Outside the town of Valliant, Oklahoma, another person was killed overnight when several large trees fell onto a mobile home, the town's emergency management agency said in a statement.

Two people were rescued from the home after authorities cut through the trees, but they couldn't gain access to a third person inside, the statement said.

The National Weather Service confirmed that two tornadoes touched down in the state. Both were near the city of Konawa, the agency said.

In Texas, storm surveyors with the National Weather Service said Monday that a 140 mph tornado had been confirmed in North Dallas. The eastern Dallas suburb of Rowlett saw a 100 mph twister, the agency said.

Earlier, NBC Dallas-Fort Worth reported that a tornado that touched down near Love Field could have tracked for 17 miles.

Images shared by the National Weather Service on Monday showed partly standing homes with shredded roofs and walls. Video captured by NBC Dallas-Fort Worth showed a major interstate strewn with debris and damaged cars, as well as homes, businesses and an apartment complex reduced to rubble.

One resident, Tina Devlin, told the station that her house was a “total loss.”

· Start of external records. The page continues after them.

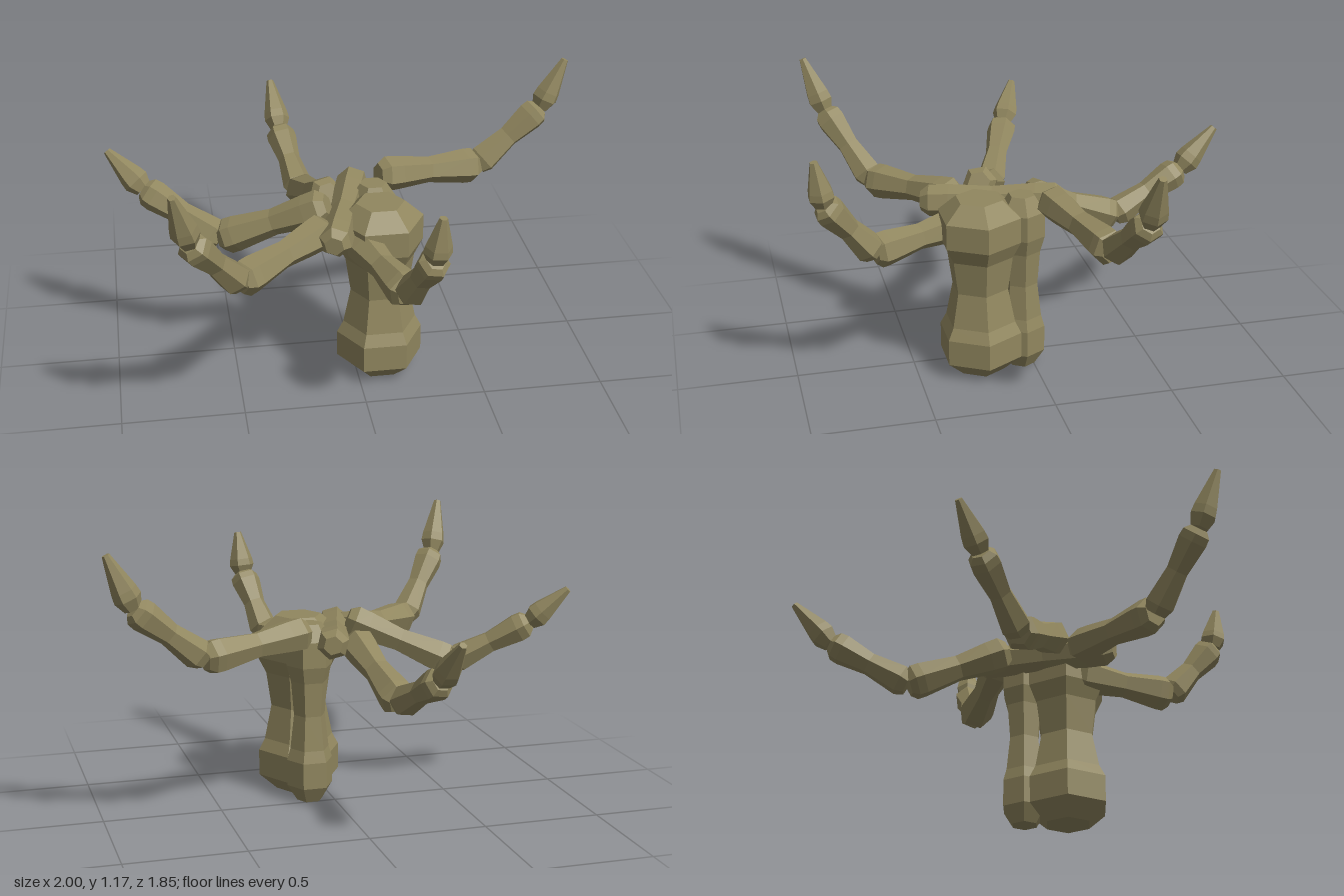
import * as THREE from 'three';

// Radius profiles as [fraction of length, fraction of radius]
const ARM = [[0, 0.56], [0.09, 1], [0.235, 1], [0.3, 0.85], [0.49, 0.68], [0.68, 0.8], [0.77, 1], [0.91, 1], [1, 0.56]];
const KNUCKLE = [[0, 0.65], [0.07, 1], [0.2, 0.95], [0.5, 0.74], [0.86, 1], [0.94, 1], [1, 0.7]];
const MIDDLE = [[0, 0.75], [0.1, 1], [0.5, 0.74], [0.85, 1], [0.94, 0.95], [1, 0.6]];
const CLAW = [[0, 0.65], [0.2, 1], [0.35, 0.92], [1, 0.28]];
const BAR = [[0, 0.6], [0.06, 1], [0.2, 1], [0.5, 0.85], [0.8, 1], [0.94, 1], [1, 0.6]];

export function createModel() {
  const hand = new THREE.Group();
  hand.name = 'skeletonHand';
  const boneColour = new THREE.MeshStandardMaterial({ color: 0x91875f, flatShading: true });
  boneColour.name = 'old bone';

  // Six-sided bone running from point a to point b
  function bone(name, a, b, radius, profile) {
    const from = new THREE.Vector3(...a);
    const along = new THREE.Vector3(...b).sub(from);
    const length = along.length();
    const points = profile.map(([t, r]) => new THREE.Vector2(r * radius, t * length));
    points.unshift(new THREE.Vector2(0, 0));
    points.push(new THREE.Vector2(0, length));
    const mesh = new THREE.Mesh(new THREE.LatheGeometry(points, 6, Math.PI / 2), boneColour);
    mesh.name = name;
    mesh.position.copy(from);
    mesh.quaternion.setFromUnitVectors(new THREE.Vector3(0, 1, 0), along.normalize());
    return mesh;
  }

  // Two forearm bones and the bar across the palm
  hand.add(bone('largeForearmBone', [0.1, 0, 0.225], [0.1, 0.78, 0.225], 0.18, ARM));
  hand.add(bone('smallForearmBone', [0.1, 0, 0.045], [0.1, 0.78, 0.045], 0.1, ARM));
  hand.add(bone('palmBar', [-0.12, 0.7, 0.43], [0.05, 0.72, -0.15], 0.068, BAR));

  // Each finger: base, first joint, second joint, tip
  const fingers = {
    leftFinger: [[0.14, 0.765, -0.06], [0.6, 0.715, -0.2], [0.885, 0.945, -0.25], [0.985, 1.16, -0.255]],
    frontFinger: [[0.0, 0.64, 0.27], [0.135, 0.6, 0.67], [0.195, 0.85, 0.87], [0.21, 1.04, 0.9]],
    thumb: [[-0.13, 0.7, 0.27], [-0.51, 0.66, 0.58], [-0.7, 0.93, 0.75], [-0.755, 1.16, 0.83]],
    rightFinger: [[-0.11, 0.76, 0.18], [-0.54, 0.57, 0.04], [-0.845, 0.755, -0.095], [-0.985, 0.905, -0.17]],
    backFinger: [[-0.08, 0.71, -0.02], [-0.15, 0.535, -0.43], [-0.205, 0.7, -0.75], [-0.225, 0.875, -0.91]],
  };
  for (const [name, p] of Object.entries(fingers)) {
    const finger = new THREE.Group();
    finger.name = name;
    finger.add(bone('knuckleBone', p[0], p[1], 0.075, KNUCKLE));
    finger.add(bone('middleBone', p[1], p[2], 0.066, MIDDLE));
    finger.add(bone('clawBone', p[2], p[3], 0.057, CLAW));
    hand.add(finger);
  }
  return hand;
}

"I heard all the snapping of the trees and the wind blowing, and so I climbed into this bedroom closet, and just as I got in there, the roof blew off," Devlin said.

"I just thank God we're alive," she added. "I haven't cried any — I've just been panicked."

In Rowlett, a birthing center reported delivering a child as a tornado touched down nearby.

“Baby girl born in our laundry room with the tornado sirens going off, a tornado on the ground half a mile away, and no candle light!!” the center wrote on its Facebook page. “Welcome to the world beauty!”

The city of Dallas said Monday afternoon that three people were hospitalized with non-life threatening injures in the storm. There were no reports of deaths or serious injuries — a fact that residents should be grateful for, Mayor Eric Johnson told reporters earlier.

“Considering the path that the storm took, it went across a pretty densely populated part of our city, I think we should consider ourselves very fortunate that we did not lose any lives, no fatalities, and no serious injuries," Johnson said.

Nearly 60,000 customers were still without power in Dallas County as of Monday afternoon, according to

The storm continued moving east on Monday, with tornado warnings issued in Tennessee and power outages reported in Indiana and Wisconsin, according to the Weather Channel.